Work instructions:
Restate word for word the lines of the records below, starting at the line that contains "(.03, .07), (.02, .075)]" and ending at the line that contains "return [math.tau *", with both of those lines included and nothing else.

[Document images with source code]
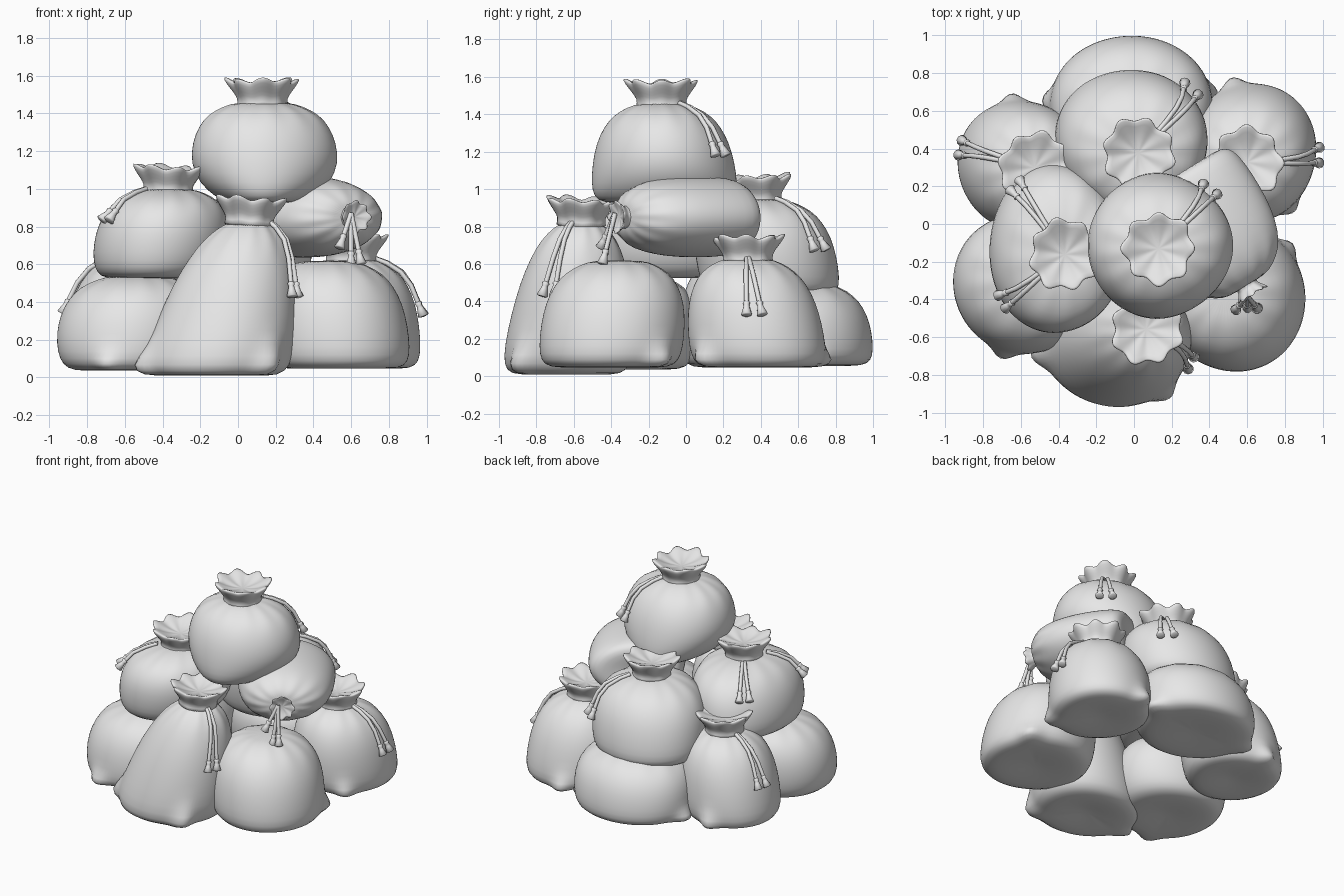
import bpy, bmesh, math
from mathutils import Vector

old = bpy.data.objects.get("Cube")
if old:
    bpy.data.objects.remove(old, do_unlink=True)

cloth = bpy.data.materials.new("grey_cloth")
cloth.use_nodes = True
GREY = (0.8, 0.8, 0.8, 1)
cloth.diffuse_color = GREY
cloth.node_tree.nodes["Principled BSDF"].inputs["Base Color"].default_value = GREY

UP = Vector((0, 0, 1))
SEG = 48
# radius and height fractions of a full sack, bottom to neck
BODY = [(.08, .04), (.5, .01), (.82, .01), (.95, .07), (1, .2), (1.01, .4), (.98, .6),
        (.89, .76), (.75, .88), (.53, .96), (.34, 1)]
# radius, height, and waviness of the gathered cloth above the neck
RUFFLE = [(.15, -.04, 0), (.125, 0, .2), (.135, .03, .4), (.165, .07, .8), (.19, .11, 1),
          (.18, .125, 1), (.12, .09, .5), (.04, .07, 0)]
TASSEL = [(.01, -.01), (.02, 0), (.015, .015), (.018, .03), (.03, .07), (.02, .075)]


def frame(n):
    """Two axes across the direction n, the second as upright as possible."""
    if abs(n.z) > .999:
        return Vector((1, 0, 0)), Vector((0, n.z, 0))
    x = UP.cross(n).normalized()
    return x, n.cross(x)


def angles(n):
    return [math.tau * i / n for i in range(n)]


def skin(name, rows, smooth_level=0):
    """Closed surface through rings of points."""
    bm = bmesh.new()
    rings = [[bm.verts.new(p) for p in row] for row in rows]
    count = len(rings[0])
    for low, high in zip(rings, rings[1:]):
        for i in range(count):
            j = (i + 1) % count
            bm.faces.new((low[i], low[j], high[j], high[i]))
    bm.faces.new(rings[0][::-1])
    bm.faces.new(rings[-1])
    mesh = bpy.data.meshes.new(name)
    bm.to_mesh(mesh)
    bm.free()
    for face in mesh.polygons:
        face.use_smooth = True
    mesh.materials.append(cloth)
    obj = bpy.data.objects.new(name, mesh)
    bpy.context.collection.objects.link(obj)
    if smooth_level:
        soften = obj.modifiers.new("soften", "SUBSURF")
        soften.levels = soften.render_levels = smooth_level


def drawstring(name, path):
    """Cord along a path with a knotted end."""
    curve = bpy.data.curves.new(name, "CURVE")
    curve.dimensions = "3D"
    curve.bevel_depth = .013
    curve.bevel_resolution = 2
    spline = curve.splines.new("POLY")
    spline.points.add(len(path) - 1)
    for point, co in zip(spline.points, path):
        point.co = (*co, 1)
    spline.use_smooth = True
    curve.materials.append(cloth)
    bpy.context.collection.objects.link(bpy.data.objects.new(name, curve))
    d = (path[-1] - path[-2]).normalized()
    ux, uy = frame(d)
    skin(name + "_end", [[path[-1] + d * h + (ux * math.cos(a) + uy * math.sin(a)) * r
                          for a in angles(10)] for r, h in TASSEL])


def sack(name, base, neck, rx, ry, ears=(), ropes=(), ruffle=1.0, taper=(0, 0), tuck=0,
         lying=False, rope_end=.6):
    base, neck = Vector(base), Vector(neck)
    axis = (neck - base).normalized()
    ax, ay = frame(axis if lying else UP)

    def surface(a, f, t, lift=0):
        # pointed corners of the bottom seam
        for e in ears:
            d = (a - math.radians(e) + math.pi) % math.tau - math.pi
            f *= 1 + .28 * math.exp(-(d / .17) ** 2 - ((t - .05) / .06) ** 2)
        # soft lumps, and gathers close to the neck
        f *= 1 + .015 * math.sin(3 * a + 9 * base.x)
        f *= 1 + .04 * math.sin(12 * a) * max(0, (t - .75) * 4)
        fx = f * (1 - taper[0] * t) * (1 - tuck * max(0, 1 - t / .35) ** 1.5)
        fy = f * (1 - taper[1] * t)
        return (base.lerp(neck, t) + ax * math.cos(a) * (rx * fx + lift)
                + ay * math.sin(a) * (ry * fy + lift))

    skin(name + "_body", [[surface(a, f, t) for a in angles(SEG)] for f, t in BODY], 1)

    # gathered cloth above the neck
    if ruffle:
        n = axis if lying else (axis * .3 + UP * .7).normalized()
        ux, uy = frame(n)
        rows = []
        for r, h, w in RUFFLE:
            row = []
            for a in angles(64):
                wave = w * (math.cos(8 * a) + .4 * math.sin(3 * a + base.y * 7))
                rad = r * (1 + .085 * wave)
                row.append(neck + ruffle * ((ux * math.cos(a) + uy * math.sin(a)) * rad
                                            + n * (h + .012 * wave)))
            rows.append(row)
        skin(name + "_ruffle", rows, 1)

    # pairs of drawstrings lying on the cloth
    for k, rope in enumerate(ropes):
        for side in (-1, 1):
            path = []
            for f, t in reversed(BODY):
                if t >= rope_end - .01:
                    a = math.radians(rope) + side * (.05 + .12 * (1 - t))
                    path.append(surface(a, f, t, .018))
            drawstring(name + "_drawstring_" + str(2 * k + (side > 0)), path)


# bottom layer
sack("front_sack", (-.12, -.64, 0), (.06, -.56, .83), .42, .365,
     ears=(-48, 190), ropes=(-25,), taper=(.35, .3))
sack("low_front_right_sack", (-.58, -.33, .03), (-.53, -.28, .54), .405, .37,
     ears=(-108,), ruffle=0, tuck=.1)
sack("low_back_right_sack", (-.62, .32, .04), (-.53, .3, .65), .345, .35,
     ears=(95,), ropes=(165,), taper=(.08, .08))
sack("low_back_left_sack", (.63, .4, .04), (.6, .33, .63), .355, .375,
     ears=(107, -55), ropes=(0,), taper=(.08, .12))
sack("low_front_left_sack", (.54, -.41, .04), (.48, -.36, .62), .395, .39,
     ears=(45,), ruffle=0, taper=(.05, .05))
sack("low_back_sack", (-.02, .63, .05), (0, .57, .51), .43, .39, ears=(10, 176), ruffle=0)

# middle layer
sack("middle_right_sack", (-.44, -.12, .52), (-.37, -.16, 1.0), .355, .445,
     ropes=(215, 130), rope_end=.76, tuck=.08)
sack("middle_back_sack", (-.03, .47, .42), (.02, .38, .95), .4, .375, ropes=(45,))
lying_neck = Vector((.6, -.33, .85))
sack("middle_left_sack", (.23, .27, .85), lying_neck, .33, .215, ruffle=.45, lying=True)
for i, (dx, drop) in enumerate(((-.04, .12), (0, .21), (.04, .2))):
    drawstring("middle_left_sack_drawstring_" + str(i),
               [lying_neck + Vector((dx * k, -.05 - .05 * k, .02 - drop * k))
                for k in (0, .3, .6, 1)])

# top
sack("top_sack", (.14, -.11, .92), (.13, -.13, 1.46), .39, .405, ropes=(50,),
     taper=(0, .17), tuck=.4)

Answer to the exercise:
TASSEL = [(.01, -.01), (.02, 0), (.015, .015), (.018, .03), (.03, .07), (.02, .075)]


def frame(n):
    """Two axes across the direction n, the second as upright as possible."""
    if abs(n.z) > .999:
        return Vector((1, 0, 0)), Vector((0, n.z, 0))
    x = UP.cross(n).normalized()
    return x, n.cross(x)


def angles(n):
    return [math.tau * i / n for i in range(n)]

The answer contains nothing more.